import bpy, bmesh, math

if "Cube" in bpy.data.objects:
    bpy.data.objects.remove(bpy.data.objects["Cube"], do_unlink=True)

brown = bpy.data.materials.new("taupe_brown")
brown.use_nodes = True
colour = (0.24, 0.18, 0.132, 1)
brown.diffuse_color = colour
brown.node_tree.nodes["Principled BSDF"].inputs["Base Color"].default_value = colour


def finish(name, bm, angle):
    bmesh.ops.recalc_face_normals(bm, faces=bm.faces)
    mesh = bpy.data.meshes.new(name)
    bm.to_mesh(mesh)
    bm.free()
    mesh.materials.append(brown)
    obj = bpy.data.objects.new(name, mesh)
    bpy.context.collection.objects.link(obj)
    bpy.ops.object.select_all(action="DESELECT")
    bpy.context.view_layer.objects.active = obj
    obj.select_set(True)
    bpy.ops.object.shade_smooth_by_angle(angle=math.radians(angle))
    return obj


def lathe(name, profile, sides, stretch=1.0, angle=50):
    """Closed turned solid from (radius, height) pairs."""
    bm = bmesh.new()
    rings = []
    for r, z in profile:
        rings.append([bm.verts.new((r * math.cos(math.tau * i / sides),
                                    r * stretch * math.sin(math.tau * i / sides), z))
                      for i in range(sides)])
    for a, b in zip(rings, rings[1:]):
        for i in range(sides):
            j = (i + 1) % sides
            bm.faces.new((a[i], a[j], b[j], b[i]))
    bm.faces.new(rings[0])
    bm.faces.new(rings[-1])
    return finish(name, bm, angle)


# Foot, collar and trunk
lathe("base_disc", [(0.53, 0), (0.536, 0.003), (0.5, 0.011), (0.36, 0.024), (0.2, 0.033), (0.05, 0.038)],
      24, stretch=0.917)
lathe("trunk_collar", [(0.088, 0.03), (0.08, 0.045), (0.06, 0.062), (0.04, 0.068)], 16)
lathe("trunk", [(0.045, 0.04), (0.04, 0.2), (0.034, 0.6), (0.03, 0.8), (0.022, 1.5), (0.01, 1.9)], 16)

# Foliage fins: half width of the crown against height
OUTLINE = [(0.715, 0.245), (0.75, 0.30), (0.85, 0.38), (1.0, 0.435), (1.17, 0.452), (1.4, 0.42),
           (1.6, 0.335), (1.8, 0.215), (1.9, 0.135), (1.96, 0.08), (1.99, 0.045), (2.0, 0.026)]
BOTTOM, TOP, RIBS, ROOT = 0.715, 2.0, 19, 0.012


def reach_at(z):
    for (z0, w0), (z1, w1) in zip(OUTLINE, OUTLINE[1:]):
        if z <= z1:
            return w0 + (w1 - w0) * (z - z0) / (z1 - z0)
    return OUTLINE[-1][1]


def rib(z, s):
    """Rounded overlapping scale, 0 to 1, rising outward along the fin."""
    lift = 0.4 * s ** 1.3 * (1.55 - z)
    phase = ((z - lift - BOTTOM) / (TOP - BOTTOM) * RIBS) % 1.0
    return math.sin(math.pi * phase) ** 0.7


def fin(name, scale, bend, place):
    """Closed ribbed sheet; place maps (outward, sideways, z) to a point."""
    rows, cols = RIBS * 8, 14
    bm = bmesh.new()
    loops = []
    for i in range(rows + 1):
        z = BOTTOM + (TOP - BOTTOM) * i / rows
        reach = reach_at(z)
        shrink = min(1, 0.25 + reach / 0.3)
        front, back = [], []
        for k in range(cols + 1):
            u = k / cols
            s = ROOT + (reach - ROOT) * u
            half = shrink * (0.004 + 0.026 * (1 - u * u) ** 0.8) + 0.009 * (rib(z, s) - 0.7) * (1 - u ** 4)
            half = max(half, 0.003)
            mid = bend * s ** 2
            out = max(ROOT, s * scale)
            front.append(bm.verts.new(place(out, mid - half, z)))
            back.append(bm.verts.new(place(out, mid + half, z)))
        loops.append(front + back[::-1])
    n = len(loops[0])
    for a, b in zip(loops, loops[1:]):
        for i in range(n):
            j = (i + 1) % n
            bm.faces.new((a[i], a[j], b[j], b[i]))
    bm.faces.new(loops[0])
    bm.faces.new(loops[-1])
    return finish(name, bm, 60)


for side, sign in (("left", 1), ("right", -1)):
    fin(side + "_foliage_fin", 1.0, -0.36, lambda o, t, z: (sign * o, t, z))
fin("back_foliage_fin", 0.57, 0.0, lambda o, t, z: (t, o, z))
- - - - - - -
Sift the material for lines that include the word "Closed", and copy each one.

(Your solution):
    """Closed turned solid from (radius, height) pairs."""
    """Closed ribbed sheet; place maps (outward, sideways, z) to a point."""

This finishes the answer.